“They’ve really been quick to embrace technology,” said Iveson. “When they’ve automated things like checkout, that’s allowed the librarians to provide more active assistance to patrons, and also to pursue innovation.
“So we’ve got things like our Maker Space, we’ve got social workers working in libraries in order to … help individuals who need to access social services.
“The library’s really adapted to the 21st Century.”
The award celebrates the library that most profoundly demonstrates service to the community; creativity and innovation in developing specific community programs or a dramatic increase in library usage; and leadership in creating programs that can be emulated by other libraries.
“Libraries are this marvelous place where you can come and, without judgment, you can access – not just in the form of books, but increasingly online, and with new technology, and with other media – you can get the information you need in order to improve yourself and your community,” said Iveson.
In honour of its 100th birthday, it has been offering free library memberships.
In the first two months of the campaign, 60,000 people signed up, and by year’s end, there was a 40 per cent increase in memberships.
“Anyone can walk into one of our libraries and then has the opportunity in order to stimulate their creativity, to empower their knowledge and their personal development, and to connect with other people about knowledge, and innovation, and creativity.”
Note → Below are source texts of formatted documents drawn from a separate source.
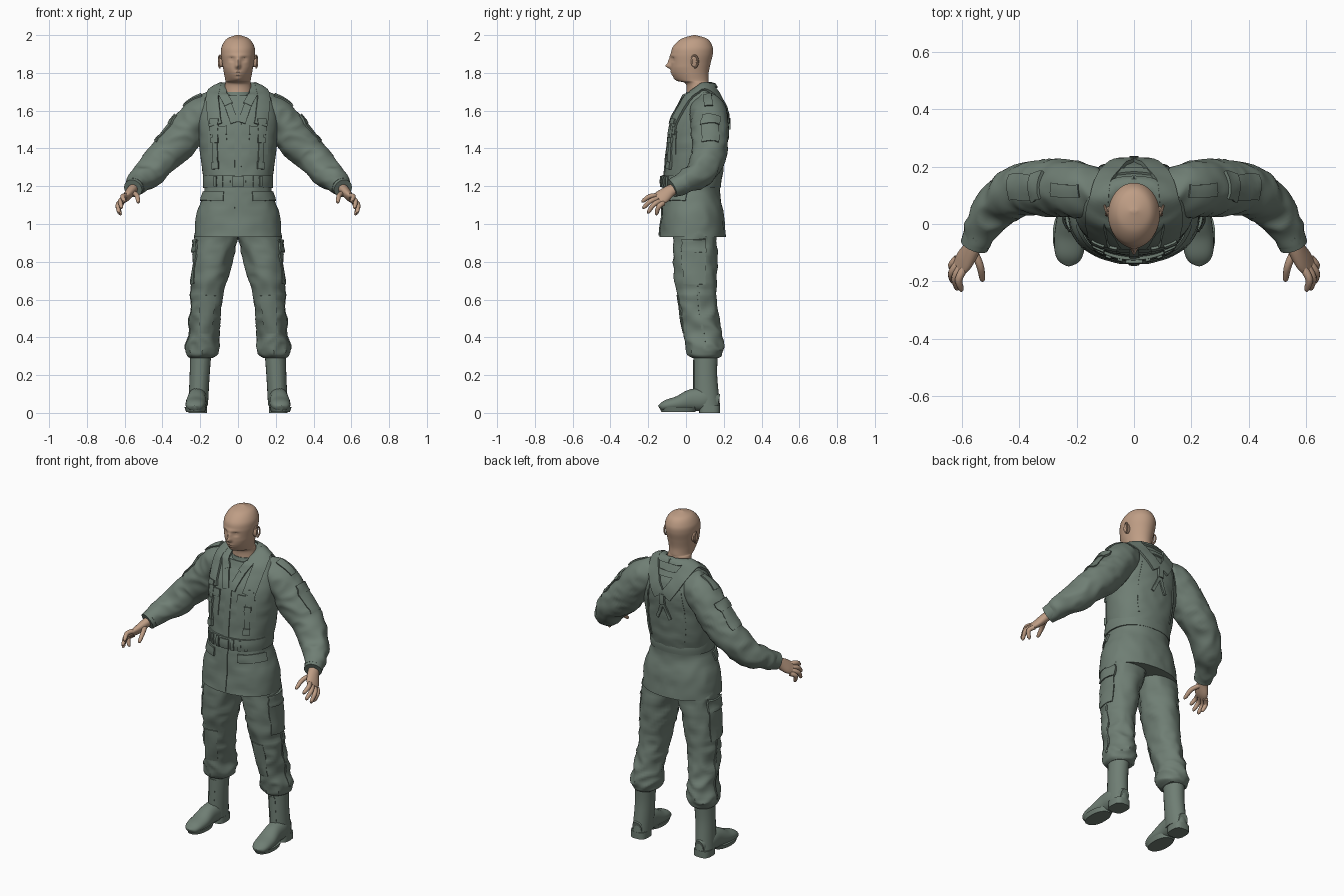
import bpy, bmesh, math
from mathutils import Vector, noise
from mathutils.bvhtree import BVHTree

cube = bpy.data.objects.get("Cube")
if cube:
    bpy.data.objects.remove(cube, do_unlink=True)


def material(name, *color):
    mat = bpy.data.materials.new(name)
    mat.use_nodes = True
    mat.diffuse_color = (*color, 1)
    mat.node_tree.nodes["Principled BSDF"].inputs["Base Color"].default_value = (*color, 1)
    return mat


green = material("fatigue_green", .16, .21, .175)
skin = material("skin", .52, .34, .235)
made = []


def build(name, rings, mat, mirror):
    """Bridge equal rings into a closed surface; optionally make a left and right copy."""
    count = len(rings[0])
    sides = (("left_", 1), ("right_", -1)) if mirror else (("", 1),)
    tree = None
    for prefix, sign in sides:
        bm = bmesh.new()
        loops = [[bm.verts.new((p.x * sign, p.y, p.z)) for p in ring] for ring in rings]
        for lower, upper in zip(loops, loops[1:]):
            for i in range(count):
                j = (i + 1) % count
                bm.faces.new((lower[i], lower[j], upper[j], upper[i]))
        bm.faces.new(loops[0])
        bm.faces.new(loops[-1])
        bmesh.ops.recalc_face_normals(bm, faces=bm.faces[:])
        tree = tree or BVHTree.FromBMesh(bm)
        mesh = bpy.data.meshes.new(prefix + name)
        bm.to_mesh(mesh)
        bm.free()
        mesh.materials.append(mat)
        obj = bpy.data.objects.new(prefix + name, mesh)
        bpy.context.collection.objects.link(obj)
        made.append(obj)
    return tree


def spline(rows, steps):
    """Smooth curve through rows of any width."""
    rows = [Vector(row) for row in rows]
    last = len(rows) - 1
    out = []
    for i in range(last):
        a, b, c, d = rows[max(i - 1, 0)], rows[i], rows[i + 1], rows[min(i + 2, last)]
        for s in range(steps):
            t = s / steps
            out.append((b * 2 + (c - a) * t + (a * 2 - b * 5 + c * 4 - d) * t * t
                        + (b * 3 - a - c * 3 + d) * t ** 3) / 2)
    return out + [rows[last]]


def heading(pts, k):
    """Direction of a path at point k."""
    return Vector(pts[min(k + 1, len(pts) - 1)][:3]) - Vector(pts[max(k - 1, 0)][:3])


def loft(name, rows, mat=green, sides=24, steps=6, level=False, power=2, roll=0,
         folds=0, shape=None, mirror=True, ref=(0, 0, 1)):
    """Rows are x, y, z and one or two radii; rings lie level or square to the path."""
    pts = spline(rows, steps)
    rings = []
    for k, row in enumerate(pts):
        center = Vector(row[:3])
        u, v = Vector((1, 0, 0)), Vector((0, 1, 0))
        if not level:
            t = heading(pts, k)
            u = t.cross(Vector(ref)).normalized()
            v = u.cross(t).normalized()
            u, v = (u * math.cos(roll) + v * math.sin(roll),
                    v * math.cos(roll) - u * math.sin(roll))
        ring = []
        for i in range(sides):
            ca, sa = math.cos(math.tau * i / sides), math.sin(math.tau * i / sides)
            off = (u * math.copysign(abs(ca) ** (2 / power), ca) * row[3]
                   + v * math.copysign(abs(sa) ** (2 / power), sa) * row[-1])
            p = center + off
            if folds:
                crease = abs(noise.noise(Vector((abs(p.x) * 10, p.y * 10, p.z * 14))))
                p += off.normalized() * folds * (.7 - 3 * crease)
            ring.append(shape(p) if shape else p)
        rings.append(ring)
    return build(name, rings, mat, mirror)


def stand(name, rows, lean=lambda z: 0, **options):
    """Upright loft; rows are height, half width, front and back."""
    return loft(name, [(lean(z), (front + back) / 2, z, half, (back - front) / 2)
                       for z, half, front, back in rows], level=True, **options)


def drape(name, target, width, thick, *path, mirror=True, cols=4):
    """Lay a strip of cloth along a path on a surface."""
    pts = spline(path, 6)
    rings = []
    for k, point in enumerate(pts):
        loc, normal = target.find_nearest(point)[:2]
        side = heading(pts, k).cross(normal).normalized()
        top, under = [], []
        for j in range(cols + 1):
            p, n = target.find_nearest(loc + side * width * (j / cols - .5))[:2]
            top.append(p + n * thick)
            under.append(p - n * .006)
        rings.append(top + under[::-1])
    build(name, rings, green, mirror)


def bump(value, center, size):
    return math.exp(-((value - center) / size) ** 2)


def clamp(t):
    return max(0, min(1, t))


def face(p):
    """Sculpt jaw, nose, eyes, brow, lips and chin on the head."""
    x, y, z = p
    jaw = clamp((1.83 - z) / .07) * clamp((.03 - y) / .1)
    if y < 0 and z > 1.75:
        middle, mouth = bump(x, 0, .012), bump(x, 0, .02)
        eye, brow = bump(abs(x), .034, .015), bump(x, 0, .05)
        y -= middle * (.026 * bump(z, 1.836, .013) + .014 * bump(z, 1.86, .02))
        y += eye * (.011 * bump(z, 1.872, .011) - .006 * bump(z, 1.871, .005))
        y -= brow * .004 * bump(z, 1.89, .01)
        y -= mouth * .005 * (bump(z, 1.804, .005) + bump(z, 1.79, .005) + bump(z, 1.768, .01))
    return Vector((x * (1 - jaw * .24), y, z))


def neckline(p):
    """Lower the jacket opening toward the front."""
    rise = clamp((p.z - 1.68) / .06)
    return Vector((p.x, p.y, p.z - .7 * max(0, .09 - p.y) * rise))


# Head, neck and ears
stand("head", [(1.66, .075, 0, .13), (1.74, .068, 0, .12), (1.76, .067, -.05, .12),
               (1.8, .075, -.076, .12), (1.85, .083, -.08, .13), (1.9, .09, -.08, .142),
               (1.94, .086, -.068, .14), (1.98, .06, -.025, .113), (2, .01, .04, .05)],
      mat=skin, sides=96, steps=9, shape=face, mirror=False)
loft("ear", [(.07, .042, 1.86, .016, .026), (.093, .044, 1.86, .018, .03),
             (.098, .045, 1.86, .01, .02)], skin, sides=16)
rim_angles = [2.6 - .6 * k for k in range(8)]
loft("ear_rim", [(.096 + .006 * math.cos(a), .045 + .018 * math.cos(a), 1.86 + .032 * math.sin(a), .005)
                 for a in rim_angles], skin, sides=8, steps=3, ref=(1, 0, 0))

# Jacket and undershirt
stand("undershirt_neck", [(1.64, .085, -.02, .15), (1.68, .078, -.004, .135), (1.7, .07, 0, .13)],
      mirror=False)
jacket = stand("jacket", [(.93, .23, -.14, .21), (1.05, .22, -.13, .2), (1.18, .18, -.12, .18),
                          (1.3, .19, -.11, .2), (1.42, .205, -.1, .21), (1.54, .21, -.08, .22),
                          (1.62, .2, -.04, .205), (1.68, .17, -.01, .175), (1.72, .13, .01, .155),
                          (1.74, .085, .01, .145)],
               sides=72, steps=7, power=2.2, folds=.003, shape=neckline, mirror=False)
front, back = -.1, .2
drape("collar", jacket, .045, .012, (.05, -.05, 1.64), (.08, 0, 1.69), (.085, .06, 1.73),
      (.06, .14, 1.74), (0, .15, 1.74))
drape("lapel", jacket, .04, .01, (.02, front, 1.54), (.04, -.07, 1.6), (.06, -.03, 1.65))
drape("placket", jacket, .035, .005, (0, front, 1.6), (0, front, 1.3), (0, front, 1.1),
      (0, -.15, .94), mirror=False)
drape("chest_pocket", jacket, .11, .004, (.12, front, 1.5), (.12, front, 1.37))
drape("chest_flap", jacket, .045, .009, (.06, front, 1.5), (.18, front, 1.5))
drape("hip_flap", jacket, .05, .009, (.08, -.13, 1.15), (.14, front, 1.15), (.2, 0, 1.15))
drape("back_seam", jacket, .01, .004, (.1, back, 1.6), (.13, back, 1.4), (.12, back, 1.26))

# Sleeves, rooted inside the shoulders
sleeve = loft("sleeve", [(.1, .1, 1.65, .06), (.17, .115, 1.6, .093), (.24, .125, 1.53, .096),
                         (.31, .125, 1.44, .098), (.39, .12, 1.36, .089), (.47, .07, 1.27, .079),
                         (.53, -.01, 1.22, .059), (.55, -.06, 1.195, .05)],
              sides=40, steps=9, folds=.007)
loft("cuff", [(.54, -.035, 1.207, .054), (.556, -.075, 1.188, .05)])
drape("sleeve_pocket", sleeve, .1, .006, (.33, .13, 1.56), (.44, .13, 1.44))
drape("sleeve_flap", sleeve, .11, .011, (.32, .13, 1.57), (.36, .13, 1.53))
drape("shoulder_tab", sleeve, .045, .008, (.2, .11, 1.7), (.28, .12, 1.62))

# Hands with curled fingers fanned along the knuckle line
loft("palm", [(.55, -.045, 1.195, .03, .026), (.565, -.085, 1.175, .034, .026),
              (.59, -.125, 1.145, .042, .022), (.607, -.15, 1.13, .037, .015)], skin, roll=.75)


def finger(name, base, tip, bend):
    path = ((base, .014), (base.lerp(tip, .45) + Vector(bend), .013),
            (base.lerp(tip, .9), .01), (tip, .004))
    loft(name + "_finger", [(*p, r) for p, r in path], skin, sides=10, steps=4)


first_knuckle, last_knuckle = Vector((.585, -.145, 1.15)), Vector((.615, -.12, 1.11))
tips = {"index": (.605, -.235, 1.12), "middle": (.62, -.23, 1.085),
        "ring": (.635, -.205, 1.06), "little": (.625, -.16, 1.05)}
for i, (name, tip) in enumerate(tips.items()):
    finger(name, first_knuckle.lerp(last_knuckle, i / 3), Vector(tip), (.016, -.006, .01))
finger("thumb", Vector((.56, -.09, 1.165)), Vector((.525, -.2, 1.115)), (-.008, -.006, .01))

# Belt with buckle and loops
belt = stand("belt", [(1.19, .184, -.125, .183), (1.225, .186, -.13, .187), (1.26, .184, -.125, .183)],
             sides=64, steps=3, power=2.2, mirror=False)
drape("buckle", belt, .055, .01, (-.03, -.14, 1.225), (.03, -.14, 1.225), mirror=False)
for i in range(3):
    x = .05 + .045 * i
    drape(f"belt_loop_{i}", belt, .018, .007, (x, -.13, 1.258), (x, -.13, 1.192))

# Harness: shoulder pads, thin straps, fittings
drape("harness_pad", jacket, .07, .013, (.13, front, 1.53), (.135, -.04, 1.61), (.132, .03, 1.68),
      (.12, .09, 1.73), (.1, .16, 1.69), (.06, back, 1.61), (.02, .22, 1.55))
drape("harness_strap", jacket, .028, .011, (.13, front, 1.54), (.13, front, 1.4), (.125, front, 1.3))
drape("pad_buckle", jacket, .045, .02, (.13, -.08, 1.56), (.13, -.08, 1.53))
drape("strap_slider", jacket, .038, .018, (.13, front, 1.46), (.13, front, 1.43))
drape("strap_clip", jacket, .035, .018, (.127, front, 1.33), (.125, front, 1.29))
drape("yoke", jacket, .035, .008, (-.11, .17, 1.67), (0, .19, 1.67), (.11, .17, 1.67), mirror=False)
drape("back_ring", jacket, .03, .016, (0, .22, 1.56), (0, .22, 1.5), mirror=False)
drape("back_strap", jacket, .018, .009, (0, .22, 1.51), (.02, .22, 1.46), (.045, .22, 1.41))

# Trousers with cargo pockets and knee patches
trouser = stand("trouser_leg", [(.97, .12, -.07, .17), (.75, .1, -.065, .163), (.6, .087, -.04, .158),
                                (.47, .08, -.02, .18), (.36, .088, 0, .2), (.31, .08, .01, .19),
                                (.29, .06, .04, .17)],
                lean=lambda z: .2 - .1 * z * z, sides=40, steps=9, folds=.008)
drape("cargo_pocket", trouser, .13, .006, (.25, .04, .9), (.25, .04, .68))
drape("cargo_flap", trouser, .14, .011, (.25, .04, .92), (.25, .04, .85))
drape("knee_patch", trouser, .09, .005, (.155, -.06, .62), (.17, -.04, .42))
drape("outer_seam", trouser, .012, .004, (.25, .06, .67), (.26, .08, .5), (.28, .1, .34))

# Boots with soles and heels
shaft = stand("boot_shaft", [(.32, .056, .04, .17), (.2, .053, .04, .165), (.04, .052, .04, .18)],
              lean=lambda z: .213 - .05 * z)
foot = [(.17, .03, .1), (.1, .05, .13), (.03, .05, .125), (-.04, .055, .09),
        (-.1, .05, .07), (-.13, .035, .05), (-.14, .01, .04)]
loft("boot_foot", [(.22 - .06 * y, y, (top + .01) / 2, half, (top - .01) / 2)
                   for y, half, top in foot], power=2.2)
stand("boot_sole", [(.005, .05, -.13, .05), (.03, .058, -.14, .06)], lean=lambda z: .225, power=2.2)
stand("boot_heel", [(0, .05, .07, .18), (.04, .05, .07, .18)], lean=lambda z: .213, power=3)
drape("boot_tongue", shaft, .04, .004, (.2, .03, .28), (.21, .03, .12))

# Smooth shading with crisp edges
bpy.ops.object.select_all(action="DESELECT")
for obj in made:
    obj.select_set(True)
bpy.context.view_layer.objects.active = made[0]
bpy.ops.object.shade_smooth_by_angle(angle=math.radians(38))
A $10,000 prize, international recognition, as well as a cover story on the June 15 edition of the Library Journal magazine, come along with the honour.
© Shaw Media, 2014